# Why is TensorContract[x, {}] not always x?

If I use TensorTranspose on an undefined symbol, nothing happens unless the permutation is the identity. For instance, TensorTranpose[x, {1,2,3}] gives x, but TensorTranspose[x, {2, 1, 3}] remains unevaluated. This seems like good behavior.

I would likewise expect TensorContract to remain unevaluated, unless the second argument is an empty list (no contractions) in which case it should do nothing. However, TensorContract[TensorTranspose[x, {2, 1, 3}], {}] strangely gives TensorTranspose[x, {2, 1}].

Stranger still, the outcome depends on the permutation in TensorTranspose; in the rank-3 case, this only happens with {2, 1, 3}. For rank-4, the unexpected cases are:

{2, 1, 3, 4}    TensorTranspose[x, {2, 1}]
{3, 1, 2, 4}    TensorTranspose[x, {3, 1, 2}]
{3, 2, 1, 4}    TensorTranspose[x, {3, 2, 1}]


It seems like, for whatever reason, it likes chopping off tails of these permutations that coincide with the identity. Is this a bug? And what might be the underlying issue?
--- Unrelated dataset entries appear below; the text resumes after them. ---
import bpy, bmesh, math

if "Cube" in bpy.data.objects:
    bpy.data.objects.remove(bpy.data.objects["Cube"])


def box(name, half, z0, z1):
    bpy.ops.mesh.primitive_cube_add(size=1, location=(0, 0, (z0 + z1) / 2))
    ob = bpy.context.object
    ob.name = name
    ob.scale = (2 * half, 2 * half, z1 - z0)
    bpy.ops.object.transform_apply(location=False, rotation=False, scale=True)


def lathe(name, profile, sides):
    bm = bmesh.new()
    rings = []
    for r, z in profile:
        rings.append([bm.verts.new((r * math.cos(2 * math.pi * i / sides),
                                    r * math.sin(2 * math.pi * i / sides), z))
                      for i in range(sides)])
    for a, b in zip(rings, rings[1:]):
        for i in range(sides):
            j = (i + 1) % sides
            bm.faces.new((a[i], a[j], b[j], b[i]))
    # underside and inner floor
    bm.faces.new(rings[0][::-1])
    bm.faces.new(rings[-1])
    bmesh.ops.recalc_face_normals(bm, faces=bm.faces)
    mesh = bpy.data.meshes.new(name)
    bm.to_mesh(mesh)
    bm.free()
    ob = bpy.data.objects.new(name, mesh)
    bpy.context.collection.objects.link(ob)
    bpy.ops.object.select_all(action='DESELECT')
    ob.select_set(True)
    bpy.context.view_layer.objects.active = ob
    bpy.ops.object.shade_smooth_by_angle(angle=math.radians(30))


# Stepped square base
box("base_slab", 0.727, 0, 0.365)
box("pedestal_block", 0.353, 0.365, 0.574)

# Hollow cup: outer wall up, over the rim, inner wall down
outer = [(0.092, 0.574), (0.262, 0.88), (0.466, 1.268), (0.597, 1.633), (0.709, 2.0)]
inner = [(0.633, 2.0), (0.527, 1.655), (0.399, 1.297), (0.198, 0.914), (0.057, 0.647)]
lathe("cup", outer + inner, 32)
• This is not a bug. We can see it as a canonicalization step. TensorTranspose only needs to know the slots that change, so it ignores information regarding the slots that do not change. Effectively, this is behavior inherited from the internal use of Cycles notation, which also ignores slots that do not change.
– jose
Nov 15, 2022 at 18:01
• Great to know, thanks. Now that I know what I'm looking for, I see it in the documentation for TensorTranspose: one of the examples under Properies & Relations is TensorTranspose[array, {2, 1}] == TensorTranspose[array, {2, 1, 3}] which evaluates to True. Nov 15, 2022 at 20:02